The idea is that by harvesting the incredible amount of data “exhaust” that every one of us generates as we traverse a city, planners can optimize services in the city to make them more efficient, cleaner and cheaper. But there is a fear that such top-down programs may threaten the very vitality that attracts people to cities in the first place.
A very different kind of smart-city initiative has had success in cities as diverse culturally and geographically as San Francisco and Singapore, and is coming to Europe. Called Urban Prototyping, the movement approaches cities from a bottom-up—not top-down—viewpoint. Peter Hirshberg, who lives in San Francisco, is the man behind the drive, which aims to bring together programers, planners, activists, and even artists to use data and technology to solve problems in cities.
I'm a big fan of the Gray Area Foundation For The Arts (GAFFTA), a unique non-profit organization that has a fascinating approach to the arts and technology and its efforts to bridge the culture gap between the geek world and the arts, allied with a very strong civic focus.
It's situated in the historic Warfield building in the heart of the Tenderloin, one of San Francisco's poorest neighborhoods.
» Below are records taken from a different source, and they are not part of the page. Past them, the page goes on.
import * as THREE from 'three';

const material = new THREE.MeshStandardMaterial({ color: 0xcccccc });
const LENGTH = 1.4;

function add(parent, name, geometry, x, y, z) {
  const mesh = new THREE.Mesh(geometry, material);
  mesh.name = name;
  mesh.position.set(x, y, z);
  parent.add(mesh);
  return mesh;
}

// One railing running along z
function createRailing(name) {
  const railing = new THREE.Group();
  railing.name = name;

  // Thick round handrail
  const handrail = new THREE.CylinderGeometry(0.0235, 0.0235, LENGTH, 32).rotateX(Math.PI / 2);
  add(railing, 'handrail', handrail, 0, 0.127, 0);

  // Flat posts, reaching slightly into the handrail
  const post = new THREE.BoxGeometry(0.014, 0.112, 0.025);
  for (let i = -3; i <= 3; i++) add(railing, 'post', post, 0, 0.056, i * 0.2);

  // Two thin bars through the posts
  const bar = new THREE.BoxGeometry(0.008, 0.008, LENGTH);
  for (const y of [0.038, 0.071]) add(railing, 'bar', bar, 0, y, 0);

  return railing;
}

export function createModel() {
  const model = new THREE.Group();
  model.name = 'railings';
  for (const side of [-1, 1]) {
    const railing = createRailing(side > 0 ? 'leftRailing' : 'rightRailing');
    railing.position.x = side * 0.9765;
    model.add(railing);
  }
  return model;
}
Its innovative art exhibitions and educational programs are rooted firmly in the deep cultural traditions of San Francisco, an area that has consistently contributed to leading edge arts, literature, and ideas, nationally and globally.